We can only guess as to how and why these two very different methods of forging were combined. Was the Tibetan part imported, or manufactured locally? The Qing army waged their biggest and most expensive wars during the First and Second Jinchuan campaigns of 1747–1749 and 1771 – 1776, respectively. Tibetan style swords were taken back from there as war trophies, some of them published in Palace Museum publications. It is conceivable that the Tibetan side may have been re-forged from a battlefield trophy, or otherwise came from trade or travel from the Qing's western frontier around this time of military activity in the area.
The demarcation between the twistcore and Tibetan steel as seen at the back. Note how incredibly straight and even the line is.
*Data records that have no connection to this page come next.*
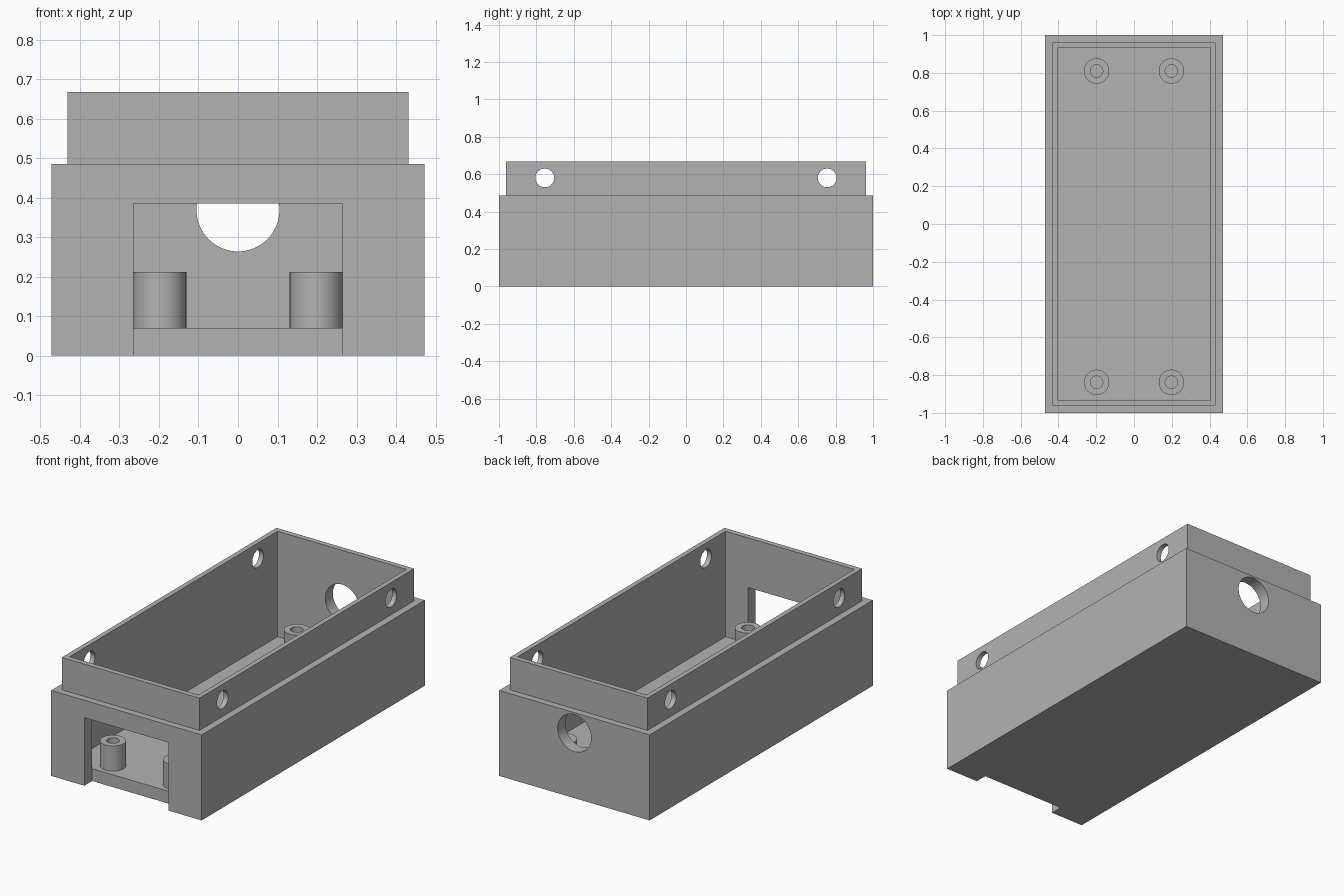
import bpy, bmesh, math

if "Cube" in bpy.data.objects:
    bpy.data.objects.remove(bpy.data.objects["Cube"], do_unlink=True)

grey = bpy.data.materials.new("plain grey")
grey.use_nodes = True
colour = (0.45, 0.45, 0.45, 1)
grey.diffuse_color = colour
grey.node_tree.nodes["Principled BSDF"].inputs["Base Color"].default_value = colour


def rectangle(hx, hy, z):
    return [(-hx, -hy, z), (hx, -hy, z), (hx, hy, z), (-hx, hy, z)]


def circle(r, z, n=64):
    return [(r * math.cos(math.tau * i / n), r * math.sin(math.tau * i / n), z) for i in range(n)]


def loft(name, rings, location=(0, 0, 0), rotation=(0, 0, 0)):
    """Skin a closed solid through a stack of rings, capped at both ends."""
    bm = bmesh.new()
    loops = [[bm.verts.new(p) for p in ring] for ring in rings]
    for a, b in zip(loops, loops[1:]):
        for i in range(len(a)):
            j = (i + 1) % len(a)
            bm.faces.new((a[i], a[j], b[j], b[i]))
    bm.faces.new(loops[0][::-1])
    bm.faces.new(loops[-1])
    bmesh.ops.recalc_face_normals(bm, faces=bm.faces)
    mesh = bpy.data.meshes.new(name)
    bm.to_mesh(mesh)
    bm.free()
    mesh.materials.append(grey)
    obj = bpy.data.objects.new(name, mesh)
    obj.location, obj.rotation_euler = location, rotation
    bpy.context.collection.objects.link(obj)
    return obj


def activate(obj):
    bpy.ops.object.select_all(action='DESELECT')
    obj.select_set(True)
    bpy.context.view_layer.objects.active = obj


def cut(target, cutter):
    cutter.hide_render = True
    mod = target.modifiers.new("cut", 'BOOLEAN')
    mod.operation, mod.solver, mod.object = 'DIFFERENCE', 'EXACT', cutter
    activate(target)
    bpy.ops.object.modifier_apply(modifier=mod.name)
    bpy.data.objects.remove(cutter, do_unlink=True)


# Open box with a stepped lip and a thick floor
floor, shoulder, rim = 0.07, 0.485, 0.668
box = loft("enclosure_box", [
    rectangle(0.472, 1, 0), rectangle(0.472, 1, shoulder),
    rectangle(0.432, 0.962, shoulder), rectangle(0.432, 0.962, rim),
    rectangle(0.404, 0.932, rim), rectangle(0.404, 0.932, floor)])

# Front opening through the wall, down past the floor edge
cut(box, loft("front_opening_cutter",
              [rectangle(0.264, 0.1, -0.1), rectangle(0.264, 0.1, 0.386)], (0, -1.03, 0)))

# Round cable hole in the back wall
cut(box, loft("cable_hole_cutter", [circle(0.105, -0.1), circle(0.105, 0.1)],
              (0, 0.97, 0.369), (math.pi / 2, 0, 0)))

# Screw holes through both sides of the lip
for y in (-0.755, 0.755):
    cut(box, loft("lip_hole_cutter", [circle(0.05, -0.6), circle(0.05, 0.6)],
                  (0, y, 0.58), (0, math.pi / 2, 0)))

# Hollow mounting posts on the floor
posts = []
for end, y in (("front", -0.838), ("back", 0.81)):
    for side, x in (("right", -0.198), ("left", 0.198)):
        posts.append(loft(f"{end}_{side}_mounting_post", [
            circle(0.067, floor - 0.01), circle(0.067, 0.212),
            circle(0.033, 0.212), circle(0.033, floor + 0.002)], (x, y, 0)))

for obj in [box] + posts:
    activate(obj)
    bpy.ops.object.shade_smooth_by_angle(angle=math.radians(30))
The hilt is of rather rare Ming form that we mostly know from Ming woodblocks. It has a downward curving grip with a rounded pommel cap that is almost flush with the handle. Only a few antique examples have survived, most of them seem to be dating from the early to mid Qing, indicating the style was preserved in some circles up to the height of the Qing. All fittings are decorated with motiffs inspired by archaic Chinese bronzes. The beautiful guard shows on each side a pair of phoenixes on the top side and a pair of mythical kui dragons below them. The other fittings are en-suite, with similar motifs. The popularity of such designs peaked in the 18th century under the Qianlong emperor who was an avid collector of archaic bronzes and had their stylistic motifs re-incorporated in many newly made items, including weapons. The ray-skin on the handle was renewed, all fittings and the handle wood are original.
An extremely rare Chinese twist core saber featuring two distinct forging methods, combined with one of the Qing's rarest hilt styles. A one of a kind saber, probably commissioned by a connoisseur who was of considerable means.
Do you have anything for sale?
I might be interested in buying it.Contact me
Of classic shape, with a leaf-shaped blade on a socket, connected by a cast bronze base.
A standard pattern Qing military saber, but with the rare addition of a label in Manchu.
A robust and heavy example, crafted with care.
A simple utilitarian weapon, probably made for rural martial artists or militia.
Made of iron, shaped as a gourd, with silver overlay.